(PROVIDED INFORMATION)
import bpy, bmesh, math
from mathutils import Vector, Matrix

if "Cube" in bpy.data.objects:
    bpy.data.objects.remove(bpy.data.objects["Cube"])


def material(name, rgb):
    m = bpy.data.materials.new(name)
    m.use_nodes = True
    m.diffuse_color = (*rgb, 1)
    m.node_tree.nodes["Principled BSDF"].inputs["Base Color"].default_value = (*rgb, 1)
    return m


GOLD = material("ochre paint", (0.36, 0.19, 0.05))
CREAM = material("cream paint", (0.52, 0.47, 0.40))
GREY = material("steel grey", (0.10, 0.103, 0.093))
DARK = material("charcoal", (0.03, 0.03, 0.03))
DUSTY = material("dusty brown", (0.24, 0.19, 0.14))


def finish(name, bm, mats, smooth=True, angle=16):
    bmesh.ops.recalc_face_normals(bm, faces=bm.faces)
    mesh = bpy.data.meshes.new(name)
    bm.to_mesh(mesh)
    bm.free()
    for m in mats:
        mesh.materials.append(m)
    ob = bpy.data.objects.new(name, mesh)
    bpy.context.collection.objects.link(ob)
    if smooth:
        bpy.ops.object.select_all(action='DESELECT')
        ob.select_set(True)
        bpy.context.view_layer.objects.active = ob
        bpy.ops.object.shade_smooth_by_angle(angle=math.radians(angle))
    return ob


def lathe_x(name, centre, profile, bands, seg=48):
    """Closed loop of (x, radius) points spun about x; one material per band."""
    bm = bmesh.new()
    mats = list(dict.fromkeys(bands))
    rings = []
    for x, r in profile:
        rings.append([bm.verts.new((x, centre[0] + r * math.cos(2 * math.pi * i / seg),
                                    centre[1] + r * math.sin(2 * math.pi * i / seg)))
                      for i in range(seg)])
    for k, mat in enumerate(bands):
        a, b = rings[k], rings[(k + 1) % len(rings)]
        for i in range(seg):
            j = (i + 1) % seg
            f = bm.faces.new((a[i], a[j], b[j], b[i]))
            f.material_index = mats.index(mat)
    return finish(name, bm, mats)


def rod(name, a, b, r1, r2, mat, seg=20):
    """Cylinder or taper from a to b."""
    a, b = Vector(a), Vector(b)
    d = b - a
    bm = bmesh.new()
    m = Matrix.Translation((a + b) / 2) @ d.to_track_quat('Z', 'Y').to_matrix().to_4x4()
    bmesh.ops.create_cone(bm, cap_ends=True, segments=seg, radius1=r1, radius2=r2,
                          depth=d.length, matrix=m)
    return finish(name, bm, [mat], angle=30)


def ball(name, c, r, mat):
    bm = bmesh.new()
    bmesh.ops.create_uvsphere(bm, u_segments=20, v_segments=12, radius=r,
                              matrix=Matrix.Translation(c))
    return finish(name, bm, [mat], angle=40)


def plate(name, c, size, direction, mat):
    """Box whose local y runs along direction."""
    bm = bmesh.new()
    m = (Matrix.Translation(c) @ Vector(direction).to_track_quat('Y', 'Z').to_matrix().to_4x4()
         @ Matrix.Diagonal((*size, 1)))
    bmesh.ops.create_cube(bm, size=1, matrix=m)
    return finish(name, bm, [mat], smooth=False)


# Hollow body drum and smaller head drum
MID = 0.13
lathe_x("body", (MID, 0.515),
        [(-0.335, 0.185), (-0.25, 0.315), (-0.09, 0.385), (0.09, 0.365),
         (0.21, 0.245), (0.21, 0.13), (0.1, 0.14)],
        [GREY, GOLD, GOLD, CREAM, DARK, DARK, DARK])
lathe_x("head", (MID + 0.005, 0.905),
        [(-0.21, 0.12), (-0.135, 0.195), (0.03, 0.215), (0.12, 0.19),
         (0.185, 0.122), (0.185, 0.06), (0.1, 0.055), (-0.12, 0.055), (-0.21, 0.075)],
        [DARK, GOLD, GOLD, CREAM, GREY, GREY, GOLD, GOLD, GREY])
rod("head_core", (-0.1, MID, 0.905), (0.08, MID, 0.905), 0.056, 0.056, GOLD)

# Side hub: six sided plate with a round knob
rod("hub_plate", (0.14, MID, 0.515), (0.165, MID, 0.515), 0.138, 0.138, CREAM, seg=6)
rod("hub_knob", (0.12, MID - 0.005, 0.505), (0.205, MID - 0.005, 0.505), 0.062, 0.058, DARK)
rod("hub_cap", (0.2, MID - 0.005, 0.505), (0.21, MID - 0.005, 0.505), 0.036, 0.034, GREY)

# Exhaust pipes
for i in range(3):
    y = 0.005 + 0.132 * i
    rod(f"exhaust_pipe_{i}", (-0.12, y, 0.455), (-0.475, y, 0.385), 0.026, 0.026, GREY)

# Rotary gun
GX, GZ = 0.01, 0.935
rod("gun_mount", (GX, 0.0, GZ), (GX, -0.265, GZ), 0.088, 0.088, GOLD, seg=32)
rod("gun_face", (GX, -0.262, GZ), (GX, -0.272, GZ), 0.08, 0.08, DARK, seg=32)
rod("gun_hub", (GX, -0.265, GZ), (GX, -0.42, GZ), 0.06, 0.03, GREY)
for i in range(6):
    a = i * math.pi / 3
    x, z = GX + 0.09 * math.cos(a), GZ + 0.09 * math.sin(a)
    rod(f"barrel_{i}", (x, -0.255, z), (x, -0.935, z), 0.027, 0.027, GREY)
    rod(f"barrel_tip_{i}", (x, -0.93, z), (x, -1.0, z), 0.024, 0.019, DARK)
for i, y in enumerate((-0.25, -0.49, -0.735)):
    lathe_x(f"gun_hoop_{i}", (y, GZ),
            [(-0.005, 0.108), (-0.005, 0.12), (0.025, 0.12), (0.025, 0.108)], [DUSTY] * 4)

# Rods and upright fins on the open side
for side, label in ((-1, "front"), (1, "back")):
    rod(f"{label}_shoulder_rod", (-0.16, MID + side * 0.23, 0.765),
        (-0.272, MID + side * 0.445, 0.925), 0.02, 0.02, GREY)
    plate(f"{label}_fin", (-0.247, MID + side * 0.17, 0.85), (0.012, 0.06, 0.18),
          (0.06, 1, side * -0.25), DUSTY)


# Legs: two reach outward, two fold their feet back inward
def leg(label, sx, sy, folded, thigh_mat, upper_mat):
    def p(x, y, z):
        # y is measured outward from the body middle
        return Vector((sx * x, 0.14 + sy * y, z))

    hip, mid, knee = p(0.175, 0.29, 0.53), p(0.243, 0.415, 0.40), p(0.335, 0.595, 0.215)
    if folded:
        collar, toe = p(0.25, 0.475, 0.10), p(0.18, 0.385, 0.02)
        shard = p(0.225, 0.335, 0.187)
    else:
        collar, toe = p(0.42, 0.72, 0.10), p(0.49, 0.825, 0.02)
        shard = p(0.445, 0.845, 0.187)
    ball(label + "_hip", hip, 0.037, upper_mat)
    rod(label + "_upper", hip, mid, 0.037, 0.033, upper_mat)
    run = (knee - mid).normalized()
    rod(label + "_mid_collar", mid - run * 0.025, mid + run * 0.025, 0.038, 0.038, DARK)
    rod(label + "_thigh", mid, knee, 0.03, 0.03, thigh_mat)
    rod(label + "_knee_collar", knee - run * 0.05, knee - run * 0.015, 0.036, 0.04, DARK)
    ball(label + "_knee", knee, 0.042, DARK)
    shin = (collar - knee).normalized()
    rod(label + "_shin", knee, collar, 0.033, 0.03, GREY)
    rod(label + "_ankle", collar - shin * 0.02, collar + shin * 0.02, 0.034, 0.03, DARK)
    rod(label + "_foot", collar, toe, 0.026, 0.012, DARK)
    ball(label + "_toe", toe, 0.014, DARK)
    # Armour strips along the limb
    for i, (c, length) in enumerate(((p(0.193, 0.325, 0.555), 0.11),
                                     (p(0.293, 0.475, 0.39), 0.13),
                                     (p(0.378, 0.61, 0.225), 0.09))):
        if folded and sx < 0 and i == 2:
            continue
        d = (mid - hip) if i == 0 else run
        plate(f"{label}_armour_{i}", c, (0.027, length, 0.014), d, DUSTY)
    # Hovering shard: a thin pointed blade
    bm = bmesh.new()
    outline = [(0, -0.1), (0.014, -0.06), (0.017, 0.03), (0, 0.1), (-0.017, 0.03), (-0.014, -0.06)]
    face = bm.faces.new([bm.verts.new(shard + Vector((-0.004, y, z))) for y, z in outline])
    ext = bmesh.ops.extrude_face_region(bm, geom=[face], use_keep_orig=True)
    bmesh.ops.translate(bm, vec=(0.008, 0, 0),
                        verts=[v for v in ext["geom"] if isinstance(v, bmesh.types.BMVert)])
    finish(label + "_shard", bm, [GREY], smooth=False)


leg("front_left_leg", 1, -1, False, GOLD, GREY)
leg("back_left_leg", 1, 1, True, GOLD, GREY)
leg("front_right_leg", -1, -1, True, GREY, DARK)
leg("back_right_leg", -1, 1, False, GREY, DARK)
(End PROVIDED INFORMATION)
**WHAT YOU HAVE TO DO**
Please copy, word for word, every line from the first line of the records through the line containing "(0.52, 0.47, 0.40))", with both of those lines included and nothing else.

**REPLY TO THE EXERCISE**
import bpy, bmesh, math
from mathutils import Vector, Matrix

if "Cube" in bpy.data.objects:
    bpy.data.objects.remove(bpy.data.objects["Cube"])


def material(name, rgb):
    m = bpy.data.materials.new(name)
    m.use_nodes = True
    m.diffuse_color = (*rgb, 1)
    m.node_tree.nodes["Principled BSDF"].inputs["Base Color"].default_value = (*rgb, 1)
    return m


GOLD = material("ochre paint", (0.36, 0.19, 0.05))
CREAM = material("cream paint", (0.52, 0.47, 0.40))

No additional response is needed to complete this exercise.